(Saved data entries)
======

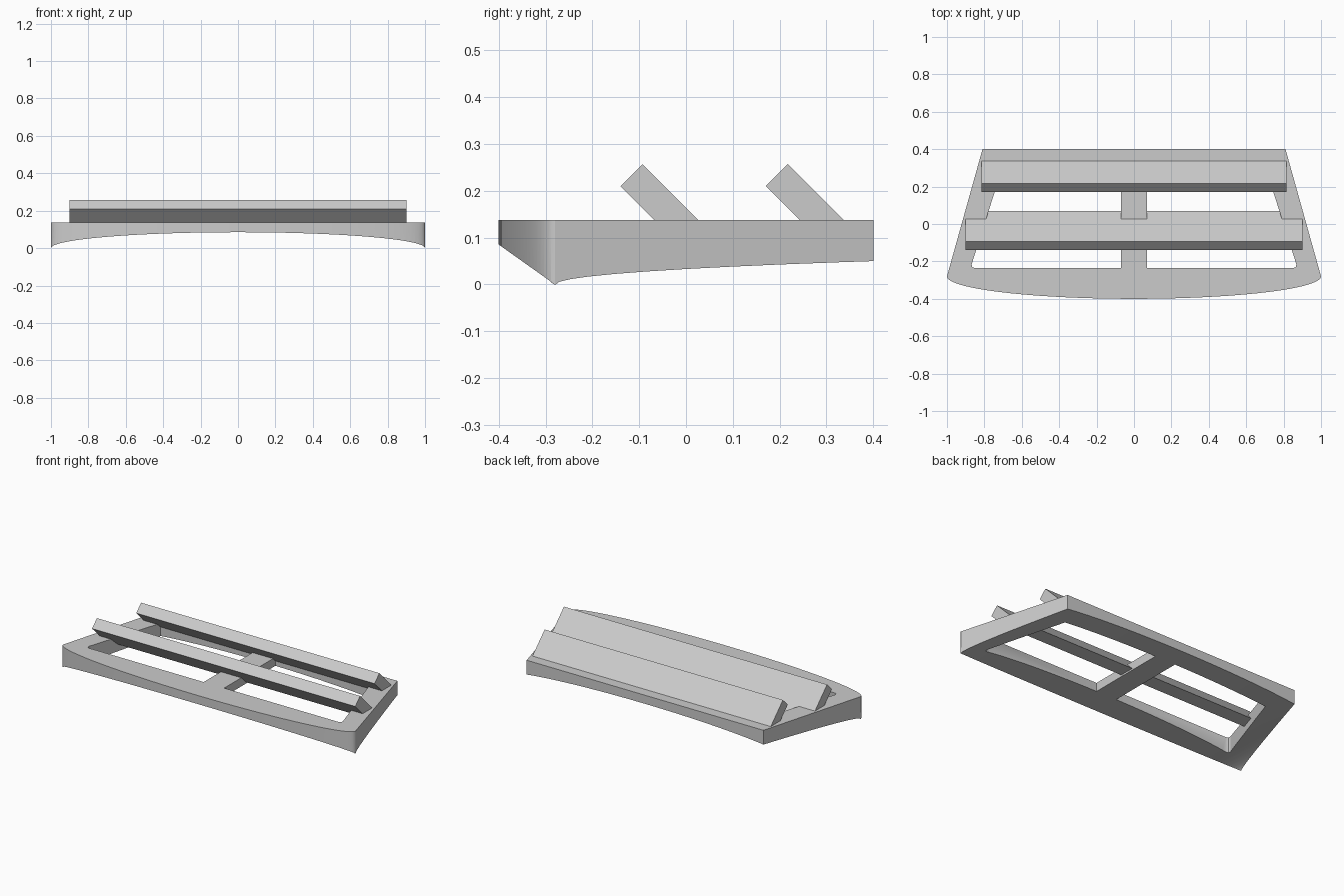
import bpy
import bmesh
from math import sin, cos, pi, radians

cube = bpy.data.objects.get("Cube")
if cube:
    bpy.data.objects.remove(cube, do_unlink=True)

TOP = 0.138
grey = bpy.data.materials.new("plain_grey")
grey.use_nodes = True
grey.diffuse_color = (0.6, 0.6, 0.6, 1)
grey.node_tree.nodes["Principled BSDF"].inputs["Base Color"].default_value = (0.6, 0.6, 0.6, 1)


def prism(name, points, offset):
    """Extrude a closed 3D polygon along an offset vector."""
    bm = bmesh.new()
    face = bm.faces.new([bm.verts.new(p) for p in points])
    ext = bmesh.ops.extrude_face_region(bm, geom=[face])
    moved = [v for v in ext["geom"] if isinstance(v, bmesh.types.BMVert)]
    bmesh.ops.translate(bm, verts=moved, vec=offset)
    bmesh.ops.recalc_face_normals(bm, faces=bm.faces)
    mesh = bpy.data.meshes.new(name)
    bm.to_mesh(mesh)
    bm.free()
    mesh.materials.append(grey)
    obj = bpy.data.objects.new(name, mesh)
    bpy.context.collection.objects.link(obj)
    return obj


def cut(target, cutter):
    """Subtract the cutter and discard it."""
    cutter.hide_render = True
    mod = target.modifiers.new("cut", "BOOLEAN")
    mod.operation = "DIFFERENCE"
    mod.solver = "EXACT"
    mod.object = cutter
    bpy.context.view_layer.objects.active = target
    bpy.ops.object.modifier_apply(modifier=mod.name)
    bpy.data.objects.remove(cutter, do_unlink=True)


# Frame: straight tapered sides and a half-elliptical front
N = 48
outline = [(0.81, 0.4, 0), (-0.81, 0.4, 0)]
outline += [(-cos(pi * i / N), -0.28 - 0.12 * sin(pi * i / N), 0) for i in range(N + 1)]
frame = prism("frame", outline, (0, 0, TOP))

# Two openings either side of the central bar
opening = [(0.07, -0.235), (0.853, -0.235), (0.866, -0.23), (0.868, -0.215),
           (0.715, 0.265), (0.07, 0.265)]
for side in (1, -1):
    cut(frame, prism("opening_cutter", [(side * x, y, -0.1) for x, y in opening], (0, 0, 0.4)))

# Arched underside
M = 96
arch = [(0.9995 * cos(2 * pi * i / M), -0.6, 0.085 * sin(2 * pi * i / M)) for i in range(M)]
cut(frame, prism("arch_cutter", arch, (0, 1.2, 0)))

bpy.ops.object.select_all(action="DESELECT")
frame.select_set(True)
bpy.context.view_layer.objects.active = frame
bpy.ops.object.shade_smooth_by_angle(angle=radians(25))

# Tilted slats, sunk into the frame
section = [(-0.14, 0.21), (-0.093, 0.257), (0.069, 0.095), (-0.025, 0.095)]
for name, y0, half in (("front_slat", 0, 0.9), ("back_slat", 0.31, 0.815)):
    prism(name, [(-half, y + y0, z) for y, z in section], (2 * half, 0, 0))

======

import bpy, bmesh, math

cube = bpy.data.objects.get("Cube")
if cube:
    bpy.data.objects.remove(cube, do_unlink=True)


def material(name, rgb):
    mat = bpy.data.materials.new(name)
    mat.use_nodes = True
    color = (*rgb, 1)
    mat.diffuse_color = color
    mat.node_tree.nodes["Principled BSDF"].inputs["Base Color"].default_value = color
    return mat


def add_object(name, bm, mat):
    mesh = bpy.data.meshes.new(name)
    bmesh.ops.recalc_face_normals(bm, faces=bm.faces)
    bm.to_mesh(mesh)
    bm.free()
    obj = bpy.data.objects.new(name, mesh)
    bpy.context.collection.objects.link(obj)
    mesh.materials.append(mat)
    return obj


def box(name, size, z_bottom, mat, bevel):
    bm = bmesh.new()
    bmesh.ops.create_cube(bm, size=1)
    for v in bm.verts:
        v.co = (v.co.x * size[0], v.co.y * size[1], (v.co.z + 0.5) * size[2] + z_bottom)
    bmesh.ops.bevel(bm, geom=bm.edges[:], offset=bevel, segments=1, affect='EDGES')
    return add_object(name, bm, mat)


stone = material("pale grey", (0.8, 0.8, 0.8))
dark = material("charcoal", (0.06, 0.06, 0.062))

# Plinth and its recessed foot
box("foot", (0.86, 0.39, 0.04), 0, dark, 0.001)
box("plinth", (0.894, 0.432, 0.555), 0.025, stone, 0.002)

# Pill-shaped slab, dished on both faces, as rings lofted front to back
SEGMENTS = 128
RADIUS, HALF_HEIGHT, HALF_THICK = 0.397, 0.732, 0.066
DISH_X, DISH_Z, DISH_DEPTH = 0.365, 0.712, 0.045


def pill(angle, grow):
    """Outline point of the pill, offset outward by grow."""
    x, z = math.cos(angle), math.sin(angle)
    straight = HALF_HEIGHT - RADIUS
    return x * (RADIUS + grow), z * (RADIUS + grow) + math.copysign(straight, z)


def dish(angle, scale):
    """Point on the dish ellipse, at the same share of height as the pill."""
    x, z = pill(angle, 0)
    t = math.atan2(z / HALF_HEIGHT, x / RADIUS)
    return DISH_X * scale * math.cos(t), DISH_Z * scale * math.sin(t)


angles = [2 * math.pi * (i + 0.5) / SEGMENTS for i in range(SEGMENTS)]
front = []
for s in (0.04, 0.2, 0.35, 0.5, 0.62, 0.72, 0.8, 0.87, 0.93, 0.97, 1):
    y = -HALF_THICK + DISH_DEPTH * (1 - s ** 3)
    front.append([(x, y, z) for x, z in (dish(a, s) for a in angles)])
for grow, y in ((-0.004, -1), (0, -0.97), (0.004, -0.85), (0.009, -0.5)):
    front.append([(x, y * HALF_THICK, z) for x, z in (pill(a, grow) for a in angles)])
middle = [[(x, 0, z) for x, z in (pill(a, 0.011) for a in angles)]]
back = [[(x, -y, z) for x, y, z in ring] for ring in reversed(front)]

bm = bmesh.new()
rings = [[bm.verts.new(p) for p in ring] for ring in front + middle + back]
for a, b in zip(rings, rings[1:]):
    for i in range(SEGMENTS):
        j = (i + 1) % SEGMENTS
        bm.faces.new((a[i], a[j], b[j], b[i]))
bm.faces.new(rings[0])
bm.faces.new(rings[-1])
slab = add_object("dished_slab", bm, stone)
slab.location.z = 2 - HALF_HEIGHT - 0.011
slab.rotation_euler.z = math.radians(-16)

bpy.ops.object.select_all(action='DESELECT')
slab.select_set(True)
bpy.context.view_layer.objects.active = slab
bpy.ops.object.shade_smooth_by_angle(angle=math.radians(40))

======

* Your objective
Copy every line where the word "bmesh" is present in the entries above.

* Answer box
import bmesh
    bm = bmesh.new()
    ext = bmesh.ops.extrude_face_region(bm, geom=[face])
    moved = [v for v in ext["geom"] if isinstance(v, bmesh.types.BMVert)]
    bmesh.ops.translate(bm, verts=moved, vec=offset)
    bmesh.ops.recalc_face_normals(bm, faces=bm.faces)
import bpy, bmesh, math
    bmesh.ops.recalc_face_normals(bm, faces=bm.faces)
    bm = bmesh.new()
    bmesh.ops.create_cube(bm, size=1)
    bmesh.ops.bevel(bm, geom=bm.edges[:], offset=bevel, segments=1, affect='EDGES')
bm = bmesh.new()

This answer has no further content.